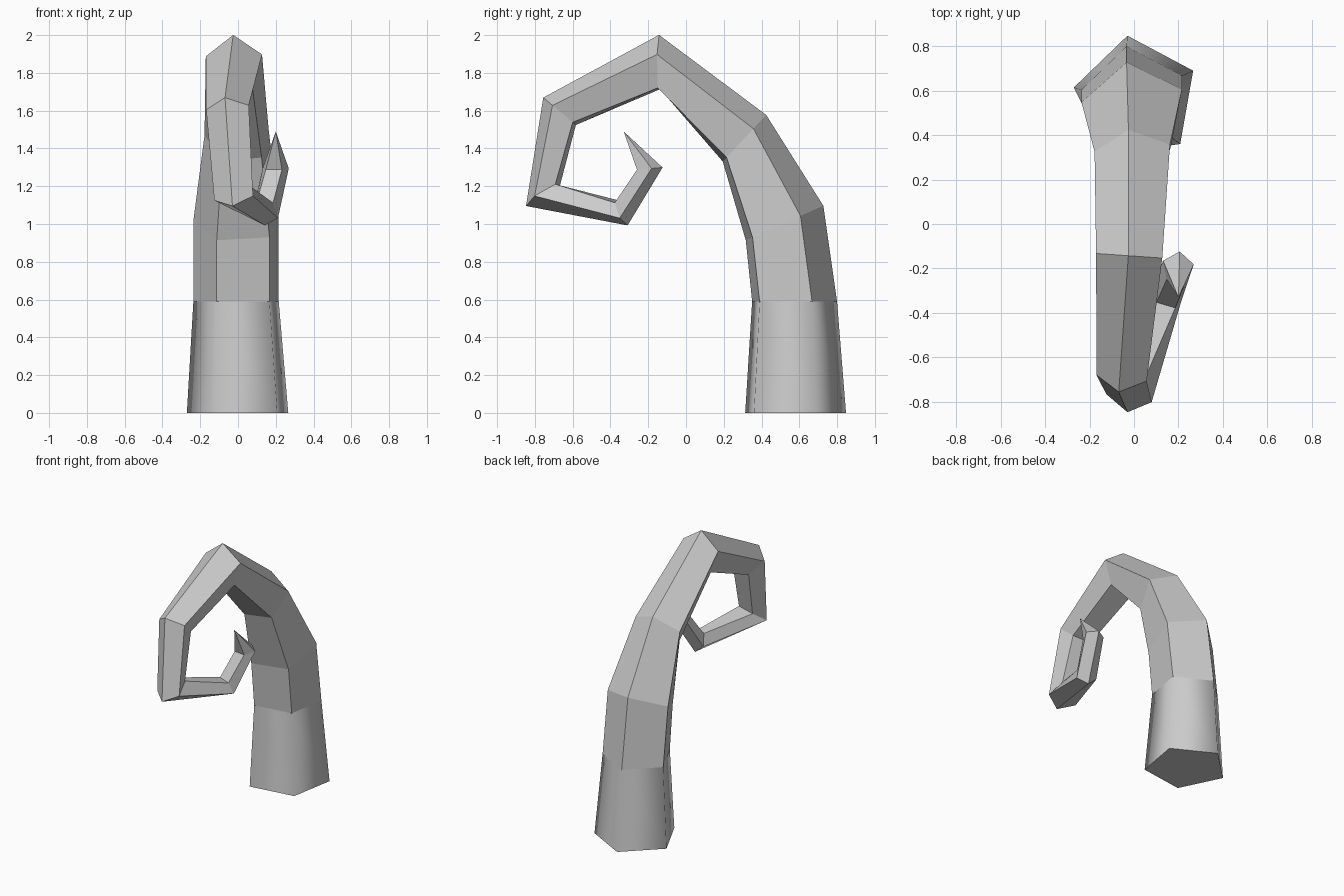
import bpy
import bmesh
from math import sin, cos, radians
from mathutils import Vector

SIDES = 5

cube = bpy.data.objects.get("Cube")
if cube:
    bpy.data.objects.remove(cube, do_unlink=True)

# Rings along the curl: centre, radius, tilt, yaw, twist (degrees)
RINGS = [
    ((0.01, 0.565, 0), 0.285, 0, 0, -8),
    ((0, 0.562, 0.59), 0.24, 0, 0, -8),
    ((0, 0.51, 1.0), 0.24, 24, 0, -8),
    ((0, 0.303, 1.447), 0.18, 47, 0, -8),
    ((-0.02, -0.143, 1.844), 0.157, 90, 4, -2),
    ((-0.05, -0.665, 1.593), 0.12, 140, 0, -9),
    ((-0.02, -0.755, 1.155), 0.11, 212, -11, -5),
    ((0.143, -0.34, 1.062), 0.076, 294, -18, 0),
    ((0.197, -0.196, 1.293), 0.073, 5, 0, 7),
]
TIP = (0.2, -0.33, 1.49)


def ring_points(centre, radius, tilt, yaw, twist):
    """Regular polygon whose first corner points to the outside of the curl."""
    t, w = radians(tilt), radians(yaw)
    out = Vector((0, cos(t), sin(t)))
    along = Vector((0, -sin(t), cos(t)))
    side = Vector((cos(w), 0, 0)) + along * sin(w)
    for k in range(SIDES):
        a = radians(360 * k / SIDES + twist)
        yield Vector(centre) + radius * (out * cos(a) + side * sin(a))


def make_material(name, colour):
    mat = bpy.data.materials.new(name)
    mat.use_nodes = True
    mat.diffuse_color = colour
    mat.node_tree.nodes["Principled BSDF"].inputs["Base Color"].default_value = colour
    return mat


# Tentacle: bridge each ring to the next, then close the base and the tip
bm = bmesh.new()
loops = [[bm.verts.new(p) for p in ring_points(*ring)] for ring in RINGS]
for level, (low, high) in enumerate(zip(loops, loops[1:])):
    for k in range(SIDES):
        n = (k + 1) % SIDES
        face = bm.faces.new((low[k], low[n], high[n], high[k]))
        face.smooth = level == 0  # only the stump is smooth
tip = bm.verts.new(TIP)
for k in range(SIDES):
    bm.faces.new((loops[-1][k], loops[-1][(k + 1) % SIDES], tip))
bm.faces.new(loops[0])
bmesh.ops.recalc_face_normals(bm, faces=bm.faces)

mesh = bpy.data.meshes.new("curled_tentacle")
bm.to_mesh(mesh)
bm.free()
mesh.materials.append(make_material("plain grey", (0.6, 0.6, 0.6, 1)))
tentacle = bpy.data.objects.new("curled_tentacle", mesh)
bpy.context.collection.objects.link(tentacle)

+ + + +

Instructions to follow: What you return should match, exactly, the stretch of the listing above that runs from the line with "bmesh.ops.recalc_face_normals(bm, faces=bm.faces)" to its last line.

Solution to this exercise:
bmesh.ops.recalc_face_normals(bm, faces=bm.faces)

mesh = bpy.data.meshes.new("curled_tentacle")
bm.to_mesh(mesh)
bm.free()
mesh.materials.append(make_material("plain grey", (0.6, 0.6, 0.6, 1)))
tentacle = bpy.data.objects.new("curled_tentacle", mesh)
bpy.context.collection.objects.link(tentacle)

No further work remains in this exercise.